Retype, word for word, each line between the lines holding "(y, z) profile" and "for cx, start", inclusive, and leave the rest of the data alone.

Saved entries
* * *

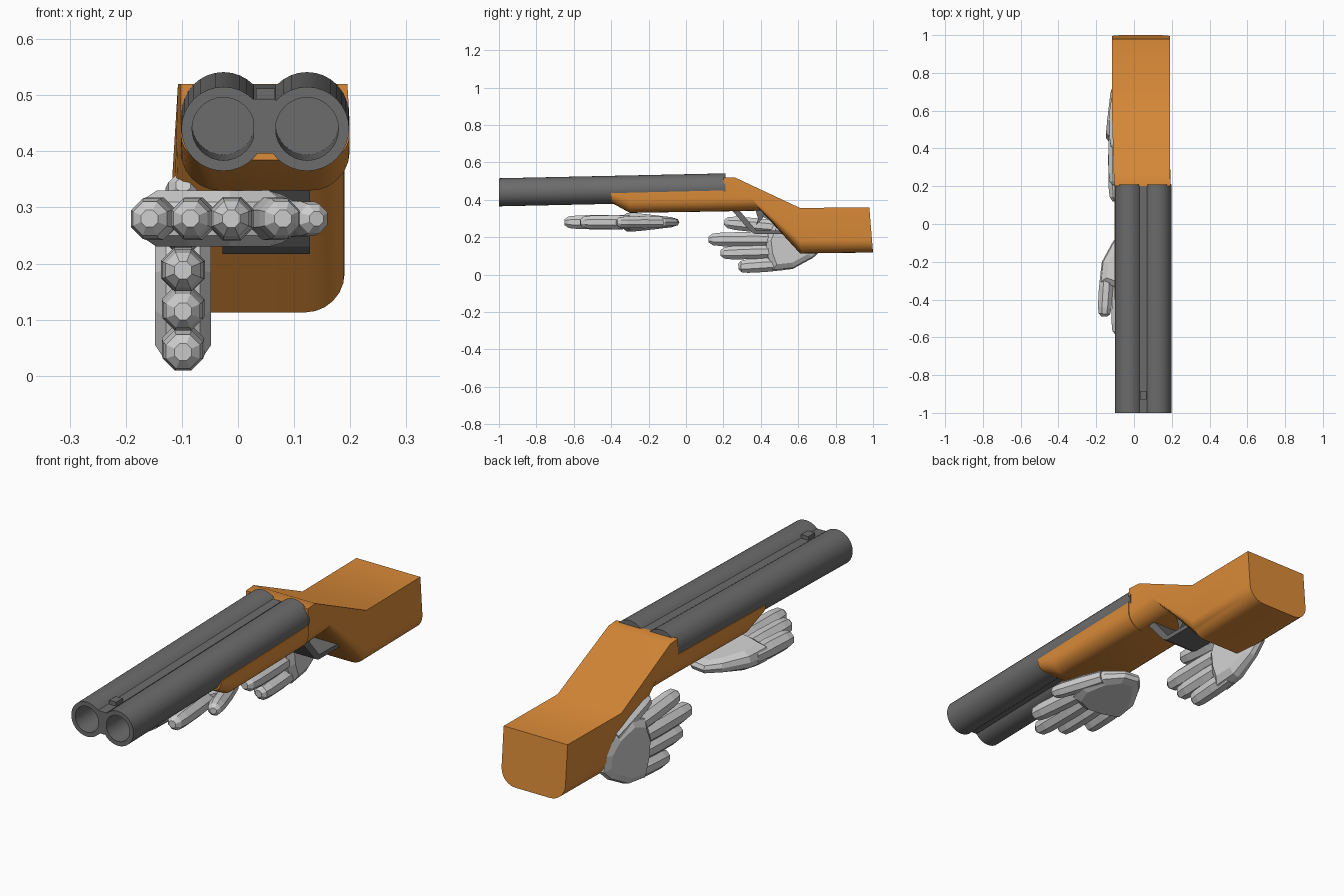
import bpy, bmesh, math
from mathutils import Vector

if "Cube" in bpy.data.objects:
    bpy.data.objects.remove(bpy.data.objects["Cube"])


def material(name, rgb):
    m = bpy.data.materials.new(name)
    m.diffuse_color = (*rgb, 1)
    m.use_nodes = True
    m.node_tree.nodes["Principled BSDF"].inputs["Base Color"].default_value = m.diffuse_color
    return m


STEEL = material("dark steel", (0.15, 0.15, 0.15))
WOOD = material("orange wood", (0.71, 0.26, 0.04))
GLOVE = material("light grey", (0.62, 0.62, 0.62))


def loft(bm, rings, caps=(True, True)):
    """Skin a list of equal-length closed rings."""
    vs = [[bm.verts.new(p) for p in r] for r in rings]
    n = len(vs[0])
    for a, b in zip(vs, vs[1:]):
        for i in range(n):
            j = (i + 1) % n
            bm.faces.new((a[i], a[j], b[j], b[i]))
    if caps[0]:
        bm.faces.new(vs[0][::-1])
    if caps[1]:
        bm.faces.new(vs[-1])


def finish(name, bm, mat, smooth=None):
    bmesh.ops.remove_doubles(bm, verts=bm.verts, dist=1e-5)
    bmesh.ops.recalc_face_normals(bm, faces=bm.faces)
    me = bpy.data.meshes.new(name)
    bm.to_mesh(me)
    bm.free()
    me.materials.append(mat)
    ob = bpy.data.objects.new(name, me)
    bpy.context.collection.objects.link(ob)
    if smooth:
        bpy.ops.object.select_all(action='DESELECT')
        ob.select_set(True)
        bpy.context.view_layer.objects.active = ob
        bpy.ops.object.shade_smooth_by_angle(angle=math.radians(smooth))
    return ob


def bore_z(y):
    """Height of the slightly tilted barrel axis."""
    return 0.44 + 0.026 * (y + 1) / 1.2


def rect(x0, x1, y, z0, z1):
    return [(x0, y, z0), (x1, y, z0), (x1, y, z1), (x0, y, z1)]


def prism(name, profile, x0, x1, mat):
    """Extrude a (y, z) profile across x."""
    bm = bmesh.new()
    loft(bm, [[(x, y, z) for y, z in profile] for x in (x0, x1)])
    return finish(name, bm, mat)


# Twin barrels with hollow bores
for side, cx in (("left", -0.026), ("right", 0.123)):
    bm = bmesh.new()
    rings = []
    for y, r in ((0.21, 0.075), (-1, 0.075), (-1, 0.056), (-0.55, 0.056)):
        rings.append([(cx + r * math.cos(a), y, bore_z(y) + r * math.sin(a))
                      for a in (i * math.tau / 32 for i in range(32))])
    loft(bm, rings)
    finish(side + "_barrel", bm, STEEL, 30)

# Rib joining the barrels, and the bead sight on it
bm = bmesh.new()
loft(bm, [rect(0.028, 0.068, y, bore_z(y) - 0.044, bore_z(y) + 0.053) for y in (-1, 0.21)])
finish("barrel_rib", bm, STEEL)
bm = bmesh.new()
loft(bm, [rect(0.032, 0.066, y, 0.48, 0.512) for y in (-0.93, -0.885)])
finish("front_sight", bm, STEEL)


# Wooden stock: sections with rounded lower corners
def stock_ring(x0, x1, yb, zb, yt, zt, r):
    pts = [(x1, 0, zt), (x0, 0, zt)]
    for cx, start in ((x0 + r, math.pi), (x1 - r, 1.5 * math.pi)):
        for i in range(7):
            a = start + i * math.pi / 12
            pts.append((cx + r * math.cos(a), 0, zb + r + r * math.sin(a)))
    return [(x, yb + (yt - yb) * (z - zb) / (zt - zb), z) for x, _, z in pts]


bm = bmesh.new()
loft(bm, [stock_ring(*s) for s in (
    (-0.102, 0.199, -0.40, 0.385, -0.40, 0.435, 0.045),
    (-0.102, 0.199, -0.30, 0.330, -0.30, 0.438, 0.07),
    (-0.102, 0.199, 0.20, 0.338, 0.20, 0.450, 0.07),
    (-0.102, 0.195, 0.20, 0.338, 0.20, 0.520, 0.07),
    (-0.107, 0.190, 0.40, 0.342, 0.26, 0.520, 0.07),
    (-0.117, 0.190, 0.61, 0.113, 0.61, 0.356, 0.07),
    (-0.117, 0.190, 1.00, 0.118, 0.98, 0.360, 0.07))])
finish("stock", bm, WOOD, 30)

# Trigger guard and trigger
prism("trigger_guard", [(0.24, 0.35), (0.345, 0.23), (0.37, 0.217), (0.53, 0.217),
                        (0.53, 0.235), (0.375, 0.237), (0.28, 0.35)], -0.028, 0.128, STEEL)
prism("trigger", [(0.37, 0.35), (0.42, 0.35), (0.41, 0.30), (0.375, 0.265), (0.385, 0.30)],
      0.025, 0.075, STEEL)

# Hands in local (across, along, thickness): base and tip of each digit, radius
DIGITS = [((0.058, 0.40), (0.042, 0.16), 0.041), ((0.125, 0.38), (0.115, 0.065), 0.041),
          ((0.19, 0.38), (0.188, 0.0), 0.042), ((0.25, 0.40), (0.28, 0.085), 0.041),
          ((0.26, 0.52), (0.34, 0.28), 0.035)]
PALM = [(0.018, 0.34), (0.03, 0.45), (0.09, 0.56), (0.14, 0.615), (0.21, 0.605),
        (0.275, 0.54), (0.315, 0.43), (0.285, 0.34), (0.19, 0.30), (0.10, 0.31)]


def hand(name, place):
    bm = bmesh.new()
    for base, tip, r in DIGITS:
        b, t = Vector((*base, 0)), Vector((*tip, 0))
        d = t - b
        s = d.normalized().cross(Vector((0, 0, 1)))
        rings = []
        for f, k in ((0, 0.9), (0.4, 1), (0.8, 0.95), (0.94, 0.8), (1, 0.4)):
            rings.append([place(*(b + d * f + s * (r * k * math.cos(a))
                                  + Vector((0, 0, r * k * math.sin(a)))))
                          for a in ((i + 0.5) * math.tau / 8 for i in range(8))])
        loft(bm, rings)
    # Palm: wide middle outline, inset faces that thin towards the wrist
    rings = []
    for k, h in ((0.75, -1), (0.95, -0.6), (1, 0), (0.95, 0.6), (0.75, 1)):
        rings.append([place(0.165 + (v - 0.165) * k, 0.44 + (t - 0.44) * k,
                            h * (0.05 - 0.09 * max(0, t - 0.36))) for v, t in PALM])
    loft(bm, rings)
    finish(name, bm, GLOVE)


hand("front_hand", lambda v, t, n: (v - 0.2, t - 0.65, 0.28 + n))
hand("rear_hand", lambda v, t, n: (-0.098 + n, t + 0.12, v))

* * *

# [Solution for this task]
    """Extrude a (y, z) profile across x."""
    bm = bmesh.new()
    loft(bm, [[(x, y, z) for y, z in profile] for x in (x0, x1)])
    return finish(name, bm, mat)


# Twin barrels with hollow bores
for side, cx in (("left", -0.026), ("right", 0.123)):
    bm = bmesh.new()
    rings = []
    for y, r in ((0.21, 0.075), (-1, 0.075), (-1, 0.056), (-0.55, 0.056)):
        rings.append([(cx + r * math.cos(a), y, bore_z(y) + r * math.sin(a))
                      for a in (i * math.tau / 32 for i in range(32))])
    loft(bm, rings)
    finish(side + "_barrel", bm, STEEL, 30)

# Rib joining the barrels, and the bead sight on it
bm = bmesh.new()
loft(bm, [rect(0.028, 0.068, y, bore_z(y) - 0.044, bore_z(y) + 0.053) for y in (-1, 0.21)])
finish("barrel_rib", bm, STEEL)
bm = bmesh.new()
loft(bm, [rect(0.032, 0.066, y, 0.48, 0.512) for y in (-0.93, -0.885)])
finish("front_sight", bm, STEEL)


# Wooden stock: sections with rounded lower corners
def stock_ring(x0, x1, yb, zb, yt, zt, r):
    pts = [(x1, 0, zt), (x0, 0, zt)]
    for cx, start in ((x0 + r, math.pi), (x1 - r, 1.5 * math.pi)):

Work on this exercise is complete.